[[ Available data open ]]

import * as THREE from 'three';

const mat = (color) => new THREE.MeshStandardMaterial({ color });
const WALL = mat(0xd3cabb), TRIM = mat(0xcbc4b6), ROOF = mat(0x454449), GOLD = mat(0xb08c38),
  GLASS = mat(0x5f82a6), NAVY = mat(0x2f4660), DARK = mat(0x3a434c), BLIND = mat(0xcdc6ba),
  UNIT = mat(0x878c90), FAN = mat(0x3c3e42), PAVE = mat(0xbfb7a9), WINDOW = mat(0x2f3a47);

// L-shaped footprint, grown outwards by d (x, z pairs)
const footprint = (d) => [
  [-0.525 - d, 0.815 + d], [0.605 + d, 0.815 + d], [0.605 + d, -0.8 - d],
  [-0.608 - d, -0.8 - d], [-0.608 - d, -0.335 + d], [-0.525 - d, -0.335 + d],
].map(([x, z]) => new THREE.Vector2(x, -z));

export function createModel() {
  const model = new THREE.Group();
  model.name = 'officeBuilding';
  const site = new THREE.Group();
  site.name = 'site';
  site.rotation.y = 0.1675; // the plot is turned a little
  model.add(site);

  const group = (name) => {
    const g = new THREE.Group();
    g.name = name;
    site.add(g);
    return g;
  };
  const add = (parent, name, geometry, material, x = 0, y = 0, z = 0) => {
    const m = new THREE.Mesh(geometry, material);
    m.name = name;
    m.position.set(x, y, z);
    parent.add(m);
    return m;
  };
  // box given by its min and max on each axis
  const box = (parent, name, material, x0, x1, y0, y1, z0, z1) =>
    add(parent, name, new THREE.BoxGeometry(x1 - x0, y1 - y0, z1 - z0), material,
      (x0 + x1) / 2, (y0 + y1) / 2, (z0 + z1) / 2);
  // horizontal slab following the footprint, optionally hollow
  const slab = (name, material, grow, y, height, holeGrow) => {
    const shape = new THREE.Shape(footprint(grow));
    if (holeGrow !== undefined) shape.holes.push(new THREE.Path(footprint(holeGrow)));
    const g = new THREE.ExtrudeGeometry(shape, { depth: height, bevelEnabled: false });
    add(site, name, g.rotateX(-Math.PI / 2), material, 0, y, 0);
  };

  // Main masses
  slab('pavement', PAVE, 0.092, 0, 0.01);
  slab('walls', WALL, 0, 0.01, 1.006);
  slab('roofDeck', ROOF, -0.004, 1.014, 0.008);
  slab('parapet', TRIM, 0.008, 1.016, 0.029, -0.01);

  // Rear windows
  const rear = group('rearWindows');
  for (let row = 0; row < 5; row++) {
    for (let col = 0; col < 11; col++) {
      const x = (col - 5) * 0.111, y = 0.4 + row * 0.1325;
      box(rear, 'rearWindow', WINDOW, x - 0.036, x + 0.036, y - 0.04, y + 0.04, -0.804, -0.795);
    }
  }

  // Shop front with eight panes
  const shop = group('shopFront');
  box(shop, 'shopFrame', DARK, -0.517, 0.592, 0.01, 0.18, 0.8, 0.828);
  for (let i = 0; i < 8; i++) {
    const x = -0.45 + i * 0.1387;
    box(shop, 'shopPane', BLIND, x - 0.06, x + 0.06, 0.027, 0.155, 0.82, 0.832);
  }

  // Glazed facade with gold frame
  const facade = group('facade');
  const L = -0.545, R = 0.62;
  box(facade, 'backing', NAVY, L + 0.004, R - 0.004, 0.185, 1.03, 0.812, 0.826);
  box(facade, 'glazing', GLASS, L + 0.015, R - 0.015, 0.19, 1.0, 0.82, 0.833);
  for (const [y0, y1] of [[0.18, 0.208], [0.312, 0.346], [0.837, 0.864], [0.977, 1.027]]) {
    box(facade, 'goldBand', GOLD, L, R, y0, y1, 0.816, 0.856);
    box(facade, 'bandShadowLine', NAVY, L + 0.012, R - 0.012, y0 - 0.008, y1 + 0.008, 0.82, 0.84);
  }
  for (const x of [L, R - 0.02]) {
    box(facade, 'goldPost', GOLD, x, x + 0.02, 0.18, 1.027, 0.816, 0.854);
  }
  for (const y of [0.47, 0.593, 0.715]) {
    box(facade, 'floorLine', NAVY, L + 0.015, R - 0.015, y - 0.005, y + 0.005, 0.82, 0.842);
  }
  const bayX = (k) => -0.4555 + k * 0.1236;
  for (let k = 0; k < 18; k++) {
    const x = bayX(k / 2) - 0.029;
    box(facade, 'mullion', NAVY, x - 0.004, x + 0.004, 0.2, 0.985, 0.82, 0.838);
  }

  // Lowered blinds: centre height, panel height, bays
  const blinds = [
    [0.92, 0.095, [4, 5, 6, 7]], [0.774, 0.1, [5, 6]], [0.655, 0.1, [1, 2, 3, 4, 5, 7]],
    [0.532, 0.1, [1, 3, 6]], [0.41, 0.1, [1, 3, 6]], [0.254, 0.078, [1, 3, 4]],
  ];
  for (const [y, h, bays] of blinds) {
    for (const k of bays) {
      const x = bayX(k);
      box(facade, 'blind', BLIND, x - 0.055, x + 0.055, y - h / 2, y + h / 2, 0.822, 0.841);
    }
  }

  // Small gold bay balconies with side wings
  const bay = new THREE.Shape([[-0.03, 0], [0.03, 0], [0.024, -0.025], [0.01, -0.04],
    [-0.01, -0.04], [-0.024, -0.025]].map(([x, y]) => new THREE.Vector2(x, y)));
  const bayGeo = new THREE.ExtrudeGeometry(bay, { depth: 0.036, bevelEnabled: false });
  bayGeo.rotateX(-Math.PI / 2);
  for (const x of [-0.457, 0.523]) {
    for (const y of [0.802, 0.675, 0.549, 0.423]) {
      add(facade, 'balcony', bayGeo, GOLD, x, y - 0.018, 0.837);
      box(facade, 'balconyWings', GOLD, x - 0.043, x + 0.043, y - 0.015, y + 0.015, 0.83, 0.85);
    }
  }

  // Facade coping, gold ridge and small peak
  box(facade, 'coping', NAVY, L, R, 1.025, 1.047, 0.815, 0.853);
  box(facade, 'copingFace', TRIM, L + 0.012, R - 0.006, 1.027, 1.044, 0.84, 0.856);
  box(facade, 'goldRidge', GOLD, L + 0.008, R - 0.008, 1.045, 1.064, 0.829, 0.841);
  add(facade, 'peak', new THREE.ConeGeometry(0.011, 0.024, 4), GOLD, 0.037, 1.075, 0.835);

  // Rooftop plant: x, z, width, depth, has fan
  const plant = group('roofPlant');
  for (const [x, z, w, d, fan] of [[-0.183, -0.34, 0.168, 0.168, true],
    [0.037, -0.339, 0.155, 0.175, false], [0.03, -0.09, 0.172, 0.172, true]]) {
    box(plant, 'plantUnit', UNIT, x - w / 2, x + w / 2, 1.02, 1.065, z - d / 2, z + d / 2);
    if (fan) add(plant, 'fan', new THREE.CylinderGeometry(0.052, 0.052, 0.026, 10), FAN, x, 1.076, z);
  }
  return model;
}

[[ Available data closed ]]

*Your task*
Write down all of the records again, word for word.

*Expected answer*
import * as THREE from 'three';

const mat = (color) => new THREE.MeshStandardMaterial({ color });
const WALL = mat(0xd3cabb), TRIM = mat(0xcbc4b6), ROOF = mat(0x454449), GOLD = mat(0xb08c38),
  GLASS = mat(0x5f82a6), NAVY = mat(0x2f4660), DARK = mat(0x3a434c), BLIND = mat(0xcdc6ba),
  UNIT = mat(0x878c90), FAN = mat(0x3c3e42), PAVE = mat(0xbfb7a9), WINDOW = mat(0x2f3a47);

// L-shaped footprint, grown outwards by d (x, z pairs)
const footprint = (d) => [
  [-0.525 - d, 0.815 + d], [0.605 + d, 0.815 + d], [0.605 + d, -0.8 - d],
  [-0.608 - d, -0.8 - d], [-0.608 - d, -0.335 + d], [-0.525 - d, -0.335 + d],
].map(([x, z]) => new THREE.Vector2(x, -z));

export function createModel() {
  const model = new THREE.Group();
  model.name = 'officeBuilding';
  const site = new THREE.Group();
  site.name = 'site';
  site.rotation.y = 0.1675; // the plot is turned a little
  model.add(site);

  const group = (name) => {
    const g = new THREE.Group();
    g.name = name;
    site.add(g);
    return g;
  };
  const add = (parent, name, geometry, material, x = 0, y = 0, z = 0) => {
    const m = new THREE.Mesh(geometry, material);
    m.name = name;
    m.position.set(x, y, z);
    parent.add(m);
    return m;
  };
  // box given by its min and max on each axis
  const box = (parent, name, material, x0, x1, y0, y1, z0, z1) =>
    add(parent, name, new THREE.BoxGeometry(x1 - x0, y1 - y0, z1 - z0), material,
      (x0 + x1) / 2, (y0 + y1) / 2, (z0 + z1) / 2);
  // horizontal slab following the footprint, optionally hollow
  const slab = (name, material, grow, y, height, holeGrow) => {
    const shape = new THREE.Shape(footprint(grow));
    if (holeGrow !== undefined) shape.holes.push(new THREE.Path(footprint(holeGrow)));
    const g = new THREE.ExtrudeGeometry(shape, { depth: height, bevelEnabled: false });
    add(site, name, g.rotateX(-Math.PI / 2), material, 0, y, 0);
  };

  // Main masses
  slab('pavement', PAVE, 0.092, 0, 0.01);
  slab('walls', WALL, 0, 0.01, 1.006);
  slab('roofDeck', ROOF, -0.004, 1.014, 0.008);
  slab('parapet', TRIM, 0.008, 1.016, 0.029, -0.01);

  // Rear windows
  const rear = group('rearWindows');
  for (let row = 0; row < 5; row++) {
    for (let col = 0; col < 11; col++) {
      const x = (col - 5) * 0.111, y = 0.4 + row * 0.1325;
      box(rear, 'rearWindow', WINDOW, x - 0.036, x + 0.036, y - 0.04, y + 0.04, -0.804, -0.795);
    }
  }

  // Shop front with eight panes
  const shop = group('shopFront');
  box(shop, 'shopFrame', DARK, -0.517, 0.592, 0.01, 0.18, 0.8, 0.828);
  for (let i = 0; i < 8; i++) {
    const x = -0.45 + i * 0.1387;
    box(shop, 'shopPane', BLIND, x - 0.06, x + 0.06, 0.027, 0.155, 0.82, 0.832);
  }

  // Glazed facade with gold frame
  const facade = group('facade');
  const L = -0.545, R = 0.62;
  box(facade, 'backing', NAVY, L + 0.004, R - 0.004, 0.185, 1.03, 0.812, 0.826);
  box(facade, 'glazing', GLASS, L + 0.015, R - 0.015, 0.19, 1.0, 0.82, 0.833);
  for (const [y0, y1] of [[0.18, 0.208], [0.312, 0.346], [0.837, 0.864], [0.977, 1.027]]) {
    box(facade, 'goldBand', GOLD, L, R, y0, y1, 0.816, 0.856);
    box(facade, 'bandShadowLine', NAVY, L + 0.012, R - 0.012, y0 - 0.008, y1 + 0.008, 0.82, 0.84);
  }
  for (const x of [L, R - 0.02]) {
    box(facade, 'goldPost', GOLD, x, x + 0.02, 0.18, 1.027, 0.816, 0.854);
  }
  for (const y of [0.47, 0.593, 0.715]) {
    box(facade, 'floorLine', NAVY, L + 0.015, R - 0.015, y - 0.005, y + 0.005, 0.82, 0.842);
  }
  const bayX = (k) => -0.4555 + k * 0.1236;
  for (let k = 0; k < 18; k++) {
    const x = bayX(k / 2) - 0.029;
    box(facade, 'mullion', NAVY, x - 0.004, x + 0.004, 0.2, 0.985, 0.82, 0.838);
  }

  // Lowered blinds: centre height, panel height, bays
  const blinds = [
    [0.92, 0.095, [4, 5, 6, 7]], [0.774, 0.1, [5, 6]], [0.655, 0.1, [1, 2, 3, 4, 5, 7]],
    [0.532, 0.1, [1, 3, 6]], [0.41, 0.1, [1, 3, 6]], [0.254, 0.078, [1, 3, 4]],
  ];
  for (const [y, h, bays] of blinds) {
    for (const k of bays) {
      const x = bayX(k);
      box(facade, 'blind', BLIND, x - 0.055, x + 0.055, y - h / 2, y + h / 2, 0.822, 0.841);
    }
  }

  // Small gold bay balconies with side wings
  const bay = new THREE.Shape([[-0.03, 0], [0.03, 0], [0.024, -0.025], [0.01, -0.04],
    [-0.01, -0.04], [-0.024, -0.025]].map(([x, y]) => new THREE.Vector2(x, y)));
  const bayGeo = new THREE.ExtrudeGeometry(bay, { depth: 0.036, bevelEnabled: false });
  bayGeo.rotateX(-Math.PI / 2);
  for (const x of [-0.457, 0.523]) {
    for (const y of [0.802, 0.675, 0.549, 0.423]) {
      add(facade, 'balcony', bayGeo, GOLD, x, y - 0.018, 0.837);
      box(facade, 'balconyWings', GOLD, x - 0.043, x + 0.043, y - 0.015, y + 0.015, 0.83, 0.85);
    }
  }

  // Facade coping, gold ridge and small peak
  box(facade, 'coping', NAVY, L, R, 1.025, 1.047, 0.815, 0.853);
  box(facade, 'copingFace', TRIM, L + 0.012, R - 0.006, 1.027, 1.044, 0.84, 0.856);
  box(facade, 'goldRidge', GOLD, L + 0.008, R - 0.008, 1.045, 1.064, 0.829, 0.841);
  add(facade, 'peak', new THREE.ConeGeometry(0.011, 0.024, 4), GOLD, 0.037, 1.075, 0.835);

  // Rooftop plant: x, z, width, depth, has fan
  const plant = group('roofPlant');
  for (const [x, z, w, d, fan] of [[-0.183, -0.34, 0.168, 0.168, true],
    [0.037, -0.339, 0.155, 0.175, false], [0.03, -0.09, 0.172, 0.172, true]]) {
    box(plant, 'plantUnit', UNIT, x - w / 2, x + w / 2, 1.02, 1.065, z - d / 2, z + d / 2);
    if (fan) add(plant, 'fan', new THREE.CylinderGeometry(0.052, 0.052, 0.026, 10), FAN, x, 1.076, z);
  }
  return model;
}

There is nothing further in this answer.